● **What to do**
The response must contain every line from the records below that has "rightRect".

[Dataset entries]
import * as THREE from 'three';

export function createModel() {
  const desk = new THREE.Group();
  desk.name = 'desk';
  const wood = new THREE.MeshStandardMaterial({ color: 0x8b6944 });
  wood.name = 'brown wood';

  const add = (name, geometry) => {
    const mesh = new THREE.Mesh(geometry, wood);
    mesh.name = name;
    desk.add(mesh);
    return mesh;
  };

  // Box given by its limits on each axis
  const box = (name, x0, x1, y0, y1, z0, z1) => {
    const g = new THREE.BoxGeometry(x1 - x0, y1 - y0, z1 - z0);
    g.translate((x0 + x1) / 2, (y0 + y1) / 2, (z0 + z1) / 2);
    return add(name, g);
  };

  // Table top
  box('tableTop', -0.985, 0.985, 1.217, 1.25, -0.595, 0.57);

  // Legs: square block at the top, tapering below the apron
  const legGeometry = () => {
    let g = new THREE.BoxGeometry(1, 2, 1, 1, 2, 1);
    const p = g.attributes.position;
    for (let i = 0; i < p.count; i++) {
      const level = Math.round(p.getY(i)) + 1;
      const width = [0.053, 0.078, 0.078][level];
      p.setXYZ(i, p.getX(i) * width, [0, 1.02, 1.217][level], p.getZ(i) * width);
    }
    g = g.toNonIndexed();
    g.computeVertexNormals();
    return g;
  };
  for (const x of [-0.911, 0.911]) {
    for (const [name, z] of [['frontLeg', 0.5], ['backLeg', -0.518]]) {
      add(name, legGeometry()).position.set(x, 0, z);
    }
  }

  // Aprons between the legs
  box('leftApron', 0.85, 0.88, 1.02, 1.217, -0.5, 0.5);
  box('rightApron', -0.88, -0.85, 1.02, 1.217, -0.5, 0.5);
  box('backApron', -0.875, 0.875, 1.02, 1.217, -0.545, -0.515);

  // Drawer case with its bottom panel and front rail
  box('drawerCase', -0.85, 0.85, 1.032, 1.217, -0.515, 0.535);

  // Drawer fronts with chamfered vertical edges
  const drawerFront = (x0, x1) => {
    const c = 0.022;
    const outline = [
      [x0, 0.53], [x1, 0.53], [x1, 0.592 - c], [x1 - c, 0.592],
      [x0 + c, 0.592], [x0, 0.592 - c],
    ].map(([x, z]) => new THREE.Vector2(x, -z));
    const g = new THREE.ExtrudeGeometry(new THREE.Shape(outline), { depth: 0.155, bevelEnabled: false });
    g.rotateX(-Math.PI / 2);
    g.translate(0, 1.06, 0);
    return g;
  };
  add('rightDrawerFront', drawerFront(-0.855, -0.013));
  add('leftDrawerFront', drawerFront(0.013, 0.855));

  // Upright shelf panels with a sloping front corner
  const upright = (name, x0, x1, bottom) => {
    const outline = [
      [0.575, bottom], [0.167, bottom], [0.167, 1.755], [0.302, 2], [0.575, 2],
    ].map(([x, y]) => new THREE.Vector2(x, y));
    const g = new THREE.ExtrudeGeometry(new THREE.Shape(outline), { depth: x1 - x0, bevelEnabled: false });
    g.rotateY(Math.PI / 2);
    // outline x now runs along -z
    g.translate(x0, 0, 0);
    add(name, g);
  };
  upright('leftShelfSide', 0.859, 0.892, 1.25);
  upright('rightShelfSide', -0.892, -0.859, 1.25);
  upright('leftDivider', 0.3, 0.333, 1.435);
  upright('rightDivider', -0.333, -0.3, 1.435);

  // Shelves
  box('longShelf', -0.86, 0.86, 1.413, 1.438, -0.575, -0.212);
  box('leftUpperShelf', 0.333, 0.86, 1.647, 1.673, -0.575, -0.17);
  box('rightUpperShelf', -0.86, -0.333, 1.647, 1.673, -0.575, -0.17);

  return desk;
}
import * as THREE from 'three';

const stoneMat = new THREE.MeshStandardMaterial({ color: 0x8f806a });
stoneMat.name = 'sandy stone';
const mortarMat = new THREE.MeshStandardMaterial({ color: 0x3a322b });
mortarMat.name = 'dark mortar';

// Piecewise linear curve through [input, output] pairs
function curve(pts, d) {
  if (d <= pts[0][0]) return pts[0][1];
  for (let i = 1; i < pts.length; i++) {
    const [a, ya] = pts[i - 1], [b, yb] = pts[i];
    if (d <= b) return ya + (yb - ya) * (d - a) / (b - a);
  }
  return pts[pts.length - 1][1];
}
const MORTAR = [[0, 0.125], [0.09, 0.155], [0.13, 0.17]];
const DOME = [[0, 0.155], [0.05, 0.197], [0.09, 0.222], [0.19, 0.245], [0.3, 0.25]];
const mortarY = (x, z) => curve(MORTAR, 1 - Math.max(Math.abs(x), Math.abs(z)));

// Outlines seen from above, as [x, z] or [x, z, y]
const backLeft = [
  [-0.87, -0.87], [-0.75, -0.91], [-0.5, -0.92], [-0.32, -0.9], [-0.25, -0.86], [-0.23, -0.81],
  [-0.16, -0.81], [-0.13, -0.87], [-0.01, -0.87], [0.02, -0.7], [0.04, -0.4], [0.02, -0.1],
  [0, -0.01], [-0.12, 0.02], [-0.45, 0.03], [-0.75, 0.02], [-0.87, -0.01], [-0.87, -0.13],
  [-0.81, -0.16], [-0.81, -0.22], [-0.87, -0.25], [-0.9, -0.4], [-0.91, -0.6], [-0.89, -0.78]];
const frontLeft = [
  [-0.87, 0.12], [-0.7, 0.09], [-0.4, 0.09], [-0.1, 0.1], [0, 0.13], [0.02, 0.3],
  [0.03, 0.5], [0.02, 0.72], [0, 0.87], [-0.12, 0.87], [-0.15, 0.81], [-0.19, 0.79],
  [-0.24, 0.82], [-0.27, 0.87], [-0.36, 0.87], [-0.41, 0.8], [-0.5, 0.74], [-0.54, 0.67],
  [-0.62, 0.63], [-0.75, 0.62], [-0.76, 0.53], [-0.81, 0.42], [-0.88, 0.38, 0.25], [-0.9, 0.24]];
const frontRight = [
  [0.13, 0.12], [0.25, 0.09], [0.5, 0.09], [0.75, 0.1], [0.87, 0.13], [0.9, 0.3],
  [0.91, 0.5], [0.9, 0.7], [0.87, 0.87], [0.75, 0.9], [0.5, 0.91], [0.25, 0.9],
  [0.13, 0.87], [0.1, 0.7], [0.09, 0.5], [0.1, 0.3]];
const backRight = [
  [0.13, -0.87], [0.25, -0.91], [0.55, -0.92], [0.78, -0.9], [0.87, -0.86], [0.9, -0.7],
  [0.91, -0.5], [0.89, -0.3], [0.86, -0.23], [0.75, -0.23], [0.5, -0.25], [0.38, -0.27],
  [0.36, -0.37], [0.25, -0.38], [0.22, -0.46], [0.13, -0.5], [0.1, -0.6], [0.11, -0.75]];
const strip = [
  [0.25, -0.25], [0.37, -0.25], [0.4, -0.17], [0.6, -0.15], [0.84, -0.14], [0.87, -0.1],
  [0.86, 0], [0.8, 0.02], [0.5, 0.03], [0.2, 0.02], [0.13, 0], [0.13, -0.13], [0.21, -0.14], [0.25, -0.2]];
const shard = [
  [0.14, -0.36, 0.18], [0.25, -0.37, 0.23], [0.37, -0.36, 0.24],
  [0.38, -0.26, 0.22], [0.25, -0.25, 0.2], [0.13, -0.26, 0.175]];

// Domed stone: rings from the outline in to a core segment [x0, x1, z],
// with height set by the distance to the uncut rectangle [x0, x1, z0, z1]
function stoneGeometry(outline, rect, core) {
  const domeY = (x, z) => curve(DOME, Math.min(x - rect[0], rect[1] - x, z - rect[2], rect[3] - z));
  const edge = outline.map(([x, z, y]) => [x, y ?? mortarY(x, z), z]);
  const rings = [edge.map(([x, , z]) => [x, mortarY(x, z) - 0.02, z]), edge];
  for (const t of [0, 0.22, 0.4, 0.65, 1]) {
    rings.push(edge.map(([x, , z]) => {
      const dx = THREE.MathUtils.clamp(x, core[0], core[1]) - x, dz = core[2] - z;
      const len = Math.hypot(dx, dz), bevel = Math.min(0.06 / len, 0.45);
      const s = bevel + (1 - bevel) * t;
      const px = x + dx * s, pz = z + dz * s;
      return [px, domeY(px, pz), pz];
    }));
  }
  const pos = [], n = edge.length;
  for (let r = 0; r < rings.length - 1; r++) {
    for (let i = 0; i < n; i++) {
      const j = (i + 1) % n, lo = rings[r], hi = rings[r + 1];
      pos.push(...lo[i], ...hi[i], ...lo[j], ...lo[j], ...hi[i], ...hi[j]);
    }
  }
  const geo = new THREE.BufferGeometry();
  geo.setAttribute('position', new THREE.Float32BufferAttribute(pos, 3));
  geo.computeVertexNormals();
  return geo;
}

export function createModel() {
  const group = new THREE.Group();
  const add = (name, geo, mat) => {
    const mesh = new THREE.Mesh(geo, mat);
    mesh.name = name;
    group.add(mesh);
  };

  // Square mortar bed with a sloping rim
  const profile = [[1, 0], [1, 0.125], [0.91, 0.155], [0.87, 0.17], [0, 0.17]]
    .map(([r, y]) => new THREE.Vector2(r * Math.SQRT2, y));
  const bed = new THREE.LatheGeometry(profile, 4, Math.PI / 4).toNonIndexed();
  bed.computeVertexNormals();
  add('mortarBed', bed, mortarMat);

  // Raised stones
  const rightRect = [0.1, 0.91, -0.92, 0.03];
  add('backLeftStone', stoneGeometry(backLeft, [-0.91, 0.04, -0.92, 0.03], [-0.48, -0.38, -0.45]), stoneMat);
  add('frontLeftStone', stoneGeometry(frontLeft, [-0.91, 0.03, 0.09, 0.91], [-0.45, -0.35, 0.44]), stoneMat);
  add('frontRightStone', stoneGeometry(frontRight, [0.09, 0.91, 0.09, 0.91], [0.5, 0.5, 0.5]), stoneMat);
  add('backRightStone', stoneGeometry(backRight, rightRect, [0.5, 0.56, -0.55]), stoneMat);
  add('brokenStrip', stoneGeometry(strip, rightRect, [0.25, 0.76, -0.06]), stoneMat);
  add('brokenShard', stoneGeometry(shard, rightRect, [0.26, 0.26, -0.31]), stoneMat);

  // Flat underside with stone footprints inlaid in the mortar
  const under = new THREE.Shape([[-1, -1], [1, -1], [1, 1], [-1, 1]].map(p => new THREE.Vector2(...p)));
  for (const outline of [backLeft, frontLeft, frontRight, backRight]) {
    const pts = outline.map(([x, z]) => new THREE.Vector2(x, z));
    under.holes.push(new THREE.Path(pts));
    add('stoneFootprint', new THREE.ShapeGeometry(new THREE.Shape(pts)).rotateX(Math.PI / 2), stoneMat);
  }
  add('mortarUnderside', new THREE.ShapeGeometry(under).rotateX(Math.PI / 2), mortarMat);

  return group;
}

● **Answer to this task**
  const rightRect = [0.1, 0.91, -0.92, 0.03];
  add('backRightStone', stoneGeometry(backRight, rightRect, [0.5, 0.56, -0.55]), stoneMat);
  add('brokenStrip', stoneGeometry(strip, rightRect, [0.25, 0.76, -0.06]), stoneMat);
  add('brokenShard', stoneGeometry(shard, rightRect, [0.26, 0.26, -0.31]), stoneMat);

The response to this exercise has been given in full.